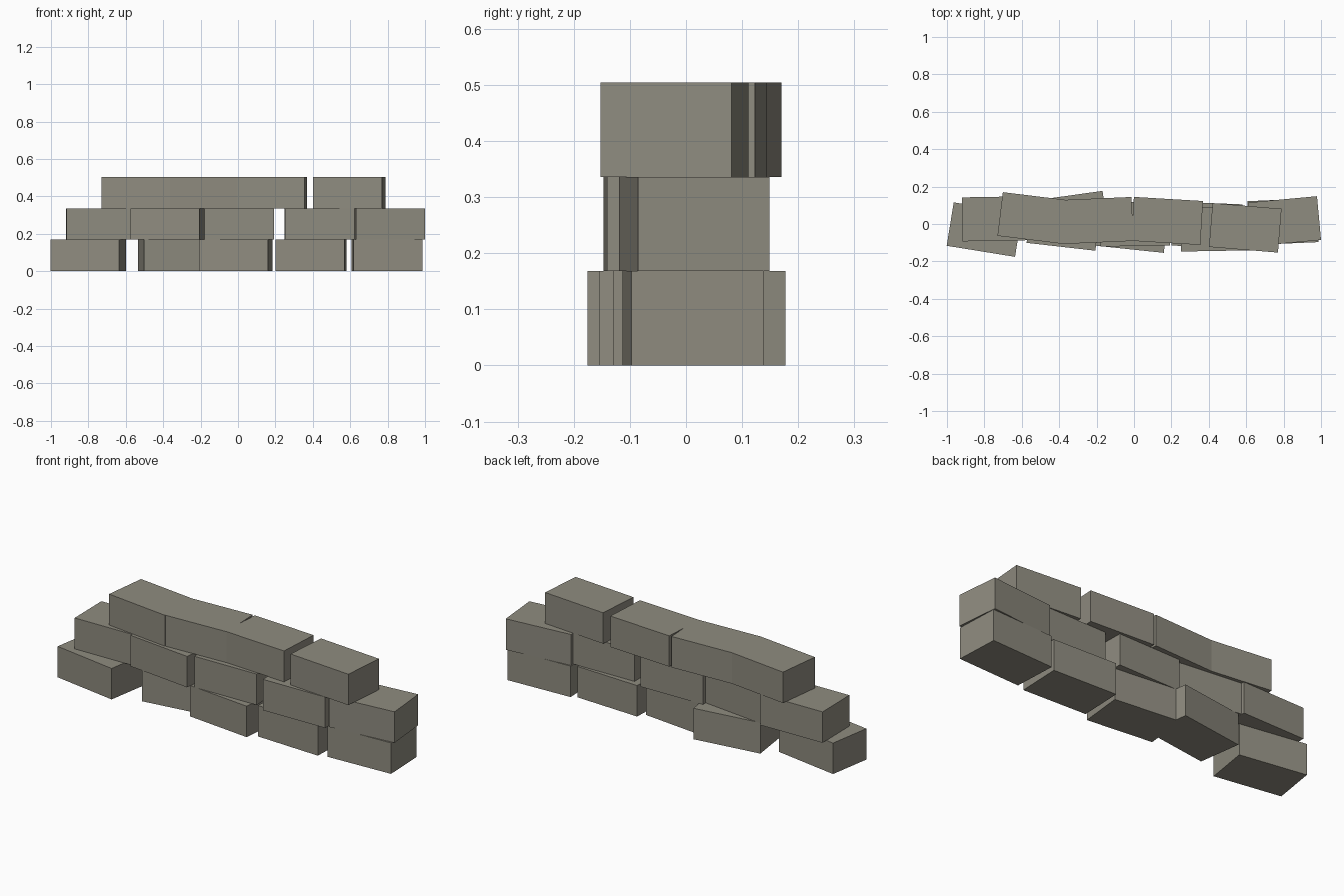
import bpy
from math import radians

if "Cube" in bpy.data.objects:
    bpy.data.objects.remove(bpy.data.objects["Cube"])

LENGTH, DEPTH, HEIGHT = 0.37, 0.235, 0.168

# Each course lists its bricks as (x, y, turn in degrees)
courses = {
    "bottom": [(-0.80, -0.03, -9.2), (-0.335, 0.035, 8), (-0.012, -0.018, -6),
               (0.39, -0.005, -2.3), (0.797, 0.0125, 2.5)],
    "middle": [(-0.733, 0.028, 1), (-0.377, -0.005, -6.5), (0.005, 0.0, 1),
               (0.435, -0.0265, 1), (0.805, 0.0145, 5.3)],
    "top": [(-0.532, 0.031, -7), (-0.193, 0.019, 2.5),
            (0.177, 0.0165, -3.4), (0.595, -0.0205, -4.7)],
}

# Weathered stone colour
stone = bpy.data.materials.new("stone")
stone.diffuse_color = (0.275, 0.262, 0.215, 1)
stone.use_nodes = True
stone.node_tree.nodes["Principled BSDF"].inputs["Base Color"].default_value = stone.diffuse_color


def brick(name, x, y, z, turn):
    bpy.ops.mesh.primitive_cube_add(size=1, location=(x, y, z),
                                    rotation=(0, 0, radians(turn)))
    ob = bpy.context.object
    ob.name = name
    ob.scale = (LENGTH, DEPTH, HEIGHT)
    bpy.ops.object.transform_apply(location=False, rotation=False, scale=True)
    ob.data.materials.append(stone)


# Stacked courses of loosely laid bricks
for level, (course, bricks) in enumerate(courses.items()):
    for i, (x, y, turn) in enumerate(bricks, 1):
        brick(f"{course}_brick_{i}", x, y, (level + 0.5) * HEIGHT, turn)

--------------------------------------------------

▶ _Task directions_
Whenever a line in the data holds "stone", copy that line.

▶ _Solution_
# Weathered stone colour
stone = bpy.data.materials.new("stone")
stone.diffuse_color = (0.275, 0.262, 0.215, 1)
stone.use_nodes = True
stone.node_tree.nodes["Principled BSDF"].inputs["Base Color"].default_value = stone.diffuse_color
    ob.data.materials.append(stone)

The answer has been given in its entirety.